------ GIVEN ENTRIES
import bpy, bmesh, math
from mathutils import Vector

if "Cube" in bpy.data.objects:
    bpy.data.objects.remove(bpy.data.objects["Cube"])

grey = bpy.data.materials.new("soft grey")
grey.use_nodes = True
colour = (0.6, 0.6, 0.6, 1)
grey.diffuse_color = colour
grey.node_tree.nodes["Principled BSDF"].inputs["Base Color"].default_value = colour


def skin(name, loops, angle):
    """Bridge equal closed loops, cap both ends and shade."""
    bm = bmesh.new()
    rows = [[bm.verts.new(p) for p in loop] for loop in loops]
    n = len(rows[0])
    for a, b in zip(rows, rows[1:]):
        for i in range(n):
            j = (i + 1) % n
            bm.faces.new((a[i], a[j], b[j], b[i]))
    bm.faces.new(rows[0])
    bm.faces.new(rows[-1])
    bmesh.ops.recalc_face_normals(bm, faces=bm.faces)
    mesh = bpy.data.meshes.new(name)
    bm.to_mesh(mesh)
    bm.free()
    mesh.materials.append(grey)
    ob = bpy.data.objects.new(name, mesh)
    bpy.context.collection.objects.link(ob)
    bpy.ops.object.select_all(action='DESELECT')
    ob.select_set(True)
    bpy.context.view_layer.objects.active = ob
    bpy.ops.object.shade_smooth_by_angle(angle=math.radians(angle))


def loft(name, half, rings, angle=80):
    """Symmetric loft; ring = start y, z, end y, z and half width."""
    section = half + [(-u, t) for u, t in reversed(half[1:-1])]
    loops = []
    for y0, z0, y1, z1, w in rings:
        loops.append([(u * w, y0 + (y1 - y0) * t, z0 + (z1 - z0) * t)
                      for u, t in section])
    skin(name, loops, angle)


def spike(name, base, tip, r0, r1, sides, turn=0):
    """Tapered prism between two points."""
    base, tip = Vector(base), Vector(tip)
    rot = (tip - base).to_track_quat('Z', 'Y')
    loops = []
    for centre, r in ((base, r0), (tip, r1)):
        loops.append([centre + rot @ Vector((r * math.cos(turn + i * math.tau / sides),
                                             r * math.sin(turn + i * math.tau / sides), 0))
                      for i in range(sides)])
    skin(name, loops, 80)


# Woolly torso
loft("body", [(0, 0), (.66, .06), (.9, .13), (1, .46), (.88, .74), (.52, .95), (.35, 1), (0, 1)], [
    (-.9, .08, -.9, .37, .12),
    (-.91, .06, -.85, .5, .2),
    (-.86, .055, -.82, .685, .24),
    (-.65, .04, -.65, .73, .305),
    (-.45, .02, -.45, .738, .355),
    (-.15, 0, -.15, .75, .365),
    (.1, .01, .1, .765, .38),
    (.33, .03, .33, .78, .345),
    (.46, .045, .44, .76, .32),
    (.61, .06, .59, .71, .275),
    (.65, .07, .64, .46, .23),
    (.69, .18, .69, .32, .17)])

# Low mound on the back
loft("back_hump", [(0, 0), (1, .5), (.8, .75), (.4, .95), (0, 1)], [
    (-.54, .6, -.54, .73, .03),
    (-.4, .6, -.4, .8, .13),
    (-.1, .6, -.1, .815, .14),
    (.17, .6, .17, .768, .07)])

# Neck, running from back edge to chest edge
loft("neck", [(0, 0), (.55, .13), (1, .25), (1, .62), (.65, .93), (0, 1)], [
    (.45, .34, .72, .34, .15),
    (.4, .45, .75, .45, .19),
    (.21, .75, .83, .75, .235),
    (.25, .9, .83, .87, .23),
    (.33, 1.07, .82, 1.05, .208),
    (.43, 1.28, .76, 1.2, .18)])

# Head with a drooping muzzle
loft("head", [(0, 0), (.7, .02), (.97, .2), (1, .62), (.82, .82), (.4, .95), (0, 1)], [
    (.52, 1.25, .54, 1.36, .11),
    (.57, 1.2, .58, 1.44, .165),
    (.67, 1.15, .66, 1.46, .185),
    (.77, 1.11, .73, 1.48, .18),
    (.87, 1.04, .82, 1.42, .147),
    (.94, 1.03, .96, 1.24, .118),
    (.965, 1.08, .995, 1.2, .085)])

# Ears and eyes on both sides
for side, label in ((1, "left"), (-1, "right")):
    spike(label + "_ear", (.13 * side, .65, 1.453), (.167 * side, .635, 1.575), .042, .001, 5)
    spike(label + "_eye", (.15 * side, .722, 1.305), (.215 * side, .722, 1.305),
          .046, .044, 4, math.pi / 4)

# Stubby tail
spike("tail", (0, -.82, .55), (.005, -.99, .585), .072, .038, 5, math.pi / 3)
------------
From the very first line of the data through the line with "ob = bpy.data.objects.new(name, mesh)" in it, please reproduce each line exactly and output nothing more.

PROBLEM SOLUTION:
import bpy, bmesh, math
from mathutils import Vector

if "Cube" in bpy.data.objects:
    bpy.data.objects.remove(bpy.data.objects["Cube"])

grey = bpy.data.materials.new("soft grey")
grey.use_nodes = True
colour = (0.6, 0.6, 0.6, 1)
grey.diffuse_color = colour
grey.node_tree.nodes["Principled BSDF"].inputs["Base Color"].default_value = colour


def skin(name, loops, angle):
    """Bridge equal closed loops, cap both ends and shade."""
    bm = bmesh.new()
    rows = [[bm.verts.new(p) for p in loop] for loop in loops]
    n = len(rows[0])
    for a, b in zip(rows, rows[1:]):
        for i in range(n):
            j = (i + 1) % n
            bm.faces.new((a[i], a[j], b[j], b[i]))
    bm.faces.new(rows[0])
    bm.faces.new(rows[-1])
    bmesh.ops.recalc_face_normals(bm, faces=bm.faces)
    mesh = bpy.data.meshes.new(name)
    bm.to_mesh(mesh)
    bm.free()
    mesh.materials.append(grey)
    ob = bpy.data.objects.new(name, mesh)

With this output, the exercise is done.